a)Explain the selection procedure for juries. So as to provide a proper cross-section of society, possible jury members are selected at random from the electoral register. Further selection is carried out at the court using cards, so this is also random. Certain people are excluded from jury service, including those under 18, over 70, not registered to vote, and those who have not lived in the UK for at least 5 years since the age of 13.
In addition to this, some other people are disqualified from serving, including police officers, traffic wardens, members of the legal profession, people with certain mental illnesses, and anyone who has been in prison or received a suspended sentence within the last 10 years. People who have been in detention for public protection and people currently on bail are now disqualified under ? schedule 33′, an amendment to several procedures relating to jurors brought into effect by section 9(1) of the Criminal Justice Act 2003.
Certain other people are eligible for excusal, meaning they do not have to serve, but can if they wish. This includes Members of Parliament, doctors, and anyone who has served as a juror within the last 2 years, as they have done their duty. Members of the armed forces are also excused for practical reasons. In some cases, jurors may also be excused at the discretion of the judge, including people with a holiday booked before they were aware they may have to serve, and parents with young children.

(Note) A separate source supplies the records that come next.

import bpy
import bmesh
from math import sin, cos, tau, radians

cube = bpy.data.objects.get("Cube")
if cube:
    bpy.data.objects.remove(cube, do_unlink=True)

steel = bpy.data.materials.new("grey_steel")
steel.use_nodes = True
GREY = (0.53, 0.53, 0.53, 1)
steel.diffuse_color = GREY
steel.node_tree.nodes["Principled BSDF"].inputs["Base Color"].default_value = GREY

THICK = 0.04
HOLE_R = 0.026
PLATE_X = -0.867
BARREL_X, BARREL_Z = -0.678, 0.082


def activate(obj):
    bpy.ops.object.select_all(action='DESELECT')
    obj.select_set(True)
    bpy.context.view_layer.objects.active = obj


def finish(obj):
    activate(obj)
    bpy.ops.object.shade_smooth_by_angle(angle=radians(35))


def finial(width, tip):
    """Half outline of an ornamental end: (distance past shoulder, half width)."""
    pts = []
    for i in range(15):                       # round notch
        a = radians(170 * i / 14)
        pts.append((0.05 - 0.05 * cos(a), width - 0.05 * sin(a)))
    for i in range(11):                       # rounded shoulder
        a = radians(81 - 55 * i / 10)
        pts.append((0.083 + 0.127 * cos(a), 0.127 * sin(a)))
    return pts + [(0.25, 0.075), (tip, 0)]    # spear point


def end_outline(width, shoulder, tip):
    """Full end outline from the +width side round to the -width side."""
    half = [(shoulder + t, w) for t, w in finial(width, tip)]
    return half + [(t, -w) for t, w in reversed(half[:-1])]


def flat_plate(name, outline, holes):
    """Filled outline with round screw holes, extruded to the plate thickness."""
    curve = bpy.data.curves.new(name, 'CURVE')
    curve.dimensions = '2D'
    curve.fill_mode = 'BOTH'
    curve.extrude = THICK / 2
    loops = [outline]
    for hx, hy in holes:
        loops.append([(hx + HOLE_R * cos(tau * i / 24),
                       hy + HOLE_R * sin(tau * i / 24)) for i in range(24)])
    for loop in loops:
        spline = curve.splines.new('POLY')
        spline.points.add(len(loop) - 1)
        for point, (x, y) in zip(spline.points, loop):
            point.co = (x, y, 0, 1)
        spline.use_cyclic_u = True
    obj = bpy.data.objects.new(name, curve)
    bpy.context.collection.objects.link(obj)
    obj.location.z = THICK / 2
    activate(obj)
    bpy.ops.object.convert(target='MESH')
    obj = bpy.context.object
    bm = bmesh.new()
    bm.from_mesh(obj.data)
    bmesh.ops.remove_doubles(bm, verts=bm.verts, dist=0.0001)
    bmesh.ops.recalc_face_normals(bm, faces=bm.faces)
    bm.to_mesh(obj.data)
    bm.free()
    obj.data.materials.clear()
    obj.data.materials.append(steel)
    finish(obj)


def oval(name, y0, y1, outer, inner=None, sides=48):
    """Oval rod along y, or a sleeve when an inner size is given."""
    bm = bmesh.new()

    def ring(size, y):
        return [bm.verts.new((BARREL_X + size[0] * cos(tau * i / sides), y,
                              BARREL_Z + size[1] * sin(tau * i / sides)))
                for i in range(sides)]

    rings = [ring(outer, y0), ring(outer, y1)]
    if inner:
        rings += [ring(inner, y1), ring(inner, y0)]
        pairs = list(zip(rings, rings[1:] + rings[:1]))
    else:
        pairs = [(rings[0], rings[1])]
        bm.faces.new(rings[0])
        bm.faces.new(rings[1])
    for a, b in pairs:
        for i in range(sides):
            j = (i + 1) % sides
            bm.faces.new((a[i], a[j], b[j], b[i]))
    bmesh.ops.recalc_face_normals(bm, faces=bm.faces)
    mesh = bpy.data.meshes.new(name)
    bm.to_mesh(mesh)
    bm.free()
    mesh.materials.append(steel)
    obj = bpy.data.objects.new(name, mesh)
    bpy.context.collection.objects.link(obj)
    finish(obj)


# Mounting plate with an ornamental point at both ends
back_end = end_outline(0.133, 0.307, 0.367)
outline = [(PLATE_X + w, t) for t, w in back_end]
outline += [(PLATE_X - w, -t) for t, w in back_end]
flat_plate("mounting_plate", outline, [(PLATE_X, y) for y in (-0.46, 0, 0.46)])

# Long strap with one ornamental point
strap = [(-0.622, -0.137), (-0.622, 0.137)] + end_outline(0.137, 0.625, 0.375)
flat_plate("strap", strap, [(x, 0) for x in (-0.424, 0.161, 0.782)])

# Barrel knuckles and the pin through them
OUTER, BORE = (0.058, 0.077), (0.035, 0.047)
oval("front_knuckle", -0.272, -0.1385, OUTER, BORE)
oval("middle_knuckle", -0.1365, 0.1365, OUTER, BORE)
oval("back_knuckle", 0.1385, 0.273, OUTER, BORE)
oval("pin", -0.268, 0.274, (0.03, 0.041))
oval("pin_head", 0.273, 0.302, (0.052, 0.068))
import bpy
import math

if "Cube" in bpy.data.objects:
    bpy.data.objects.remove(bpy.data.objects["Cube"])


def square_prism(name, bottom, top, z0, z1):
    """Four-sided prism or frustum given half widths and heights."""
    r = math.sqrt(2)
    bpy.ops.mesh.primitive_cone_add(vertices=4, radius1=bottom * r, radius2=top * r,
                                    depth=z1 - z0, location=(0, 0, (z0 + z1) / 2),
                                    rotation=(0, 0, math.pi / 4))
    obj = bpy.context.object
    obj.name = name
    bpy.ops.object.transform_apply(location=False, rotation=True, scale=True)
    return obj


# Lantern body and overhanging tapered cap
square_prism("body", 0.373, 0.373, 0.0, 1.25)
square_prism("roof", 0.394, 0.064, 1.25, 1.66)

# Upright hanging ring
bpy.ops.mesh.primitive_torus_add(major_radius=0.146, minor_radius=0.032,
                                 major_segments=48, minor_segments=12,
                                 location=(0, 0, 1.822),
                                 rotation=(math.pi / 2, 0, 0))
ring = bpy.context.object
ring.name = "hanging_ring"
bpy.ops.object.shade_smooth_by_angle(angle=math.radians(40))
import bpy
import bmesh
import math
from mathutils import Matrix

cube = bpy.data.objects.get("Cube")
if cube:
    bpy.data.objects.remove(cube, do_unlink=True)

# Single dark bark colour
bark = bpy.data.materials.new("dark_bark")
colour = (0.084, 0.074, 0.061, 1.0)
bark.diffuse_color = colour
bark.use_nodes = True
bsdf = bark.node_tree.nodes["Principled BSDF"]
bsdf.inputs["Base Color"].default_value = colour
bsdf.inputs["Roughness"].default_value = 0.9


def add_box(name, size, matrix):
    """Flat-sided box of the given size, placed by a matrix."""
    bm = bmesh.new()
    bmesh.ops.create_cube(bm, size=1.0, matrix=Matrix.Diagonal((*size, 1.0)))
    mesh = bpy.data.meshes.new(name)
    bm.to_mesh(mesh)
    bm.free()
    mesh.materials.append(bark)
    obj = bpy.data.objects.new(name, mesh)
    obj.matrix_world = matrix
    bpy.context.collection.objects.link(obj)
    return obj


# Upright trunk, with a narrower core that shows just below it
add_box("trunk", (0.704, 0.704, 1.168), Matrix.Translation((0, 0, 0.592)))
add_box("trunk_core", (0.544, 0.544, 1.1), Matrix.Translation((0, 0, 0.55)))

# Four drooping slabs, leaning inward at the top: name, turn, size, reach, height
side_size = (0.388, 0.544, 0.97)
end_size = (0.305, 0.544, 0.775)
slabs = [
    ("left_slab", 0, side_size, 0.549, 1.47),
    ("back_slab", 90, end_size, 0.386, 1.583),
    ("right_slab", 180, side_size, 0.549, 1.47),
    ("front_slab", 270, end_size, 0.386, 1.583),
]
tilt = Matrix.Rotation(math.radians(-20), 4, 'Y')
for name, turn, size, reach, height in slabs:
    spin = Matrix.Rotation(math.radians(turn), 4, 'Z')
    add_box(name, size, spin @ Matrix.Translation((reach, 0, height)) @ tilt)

Students with exams may be excused to serve at a later date. b)Discuss the advantages and disadvantages of a jury hearing a criminal trial. There are many arguments for and against the use of juries. One key advantage is it provides public participation, creating an open criminal justice system. This is important because the system is there for the good of society, and society can play an active part in it’s operation. This also serves to create public faith in the system.
Another argument for juries is that citizens are protected from oppressive prosecution from the state, i. e. a system where high-level politicians could ? inform’ the judge of what the verdict will be is prevented. Some might also argue that 12 people have a better chance of coming to a correct decision than one, and there is dispute over whether a right for trial by jury can be traced as far back as Magna Carta in 1216, although some think that the reference to ? trial by peers’ means a judge as opposed to trial by ordeal.
Conversely, there is the very definite notion that juries may be corrupted by bribery or intimidation far more easily than a judge could be. They can therefore find the wrong verdict. This could also happen if particularly dominant jurors imposed their views of weaker ones, or if juries, as sometimes happens, use unreliable methods to arrive at their decision. There is also an issue as to whether it would be better for the verdict to be arrived at by someone with legal training, as points of law and legal issues would then be taken into account.
Furthermore, it could be argued that it would be more sensible for whoever gives a verdict to pass sentence, as whatever resulted in a guilty verdict could be applied to the sentencing aspect of the case. There is also a risk that some jurors may not take their position seriously, or may not really listen to the evidence. Juries are also not accountable for their decisions, whereas, since the Human Rights Act 1998, judges and magistrates are.
Juries also cost more and are more time-consuming than trial by judge alone, and a judge would more easily grasp some of the issues of more complex cases. In addition, when there are many counts, only ? specimen counts’ can be brought before a jury, meaning someone is being tried on only a fraction of what they have actually done. To conclude, I would say that the disadvantages of trial by jury outweigh the advantages significantly, however perhaps a new method of determining guilt or innocence should be developed as opposed to trial by judge alone.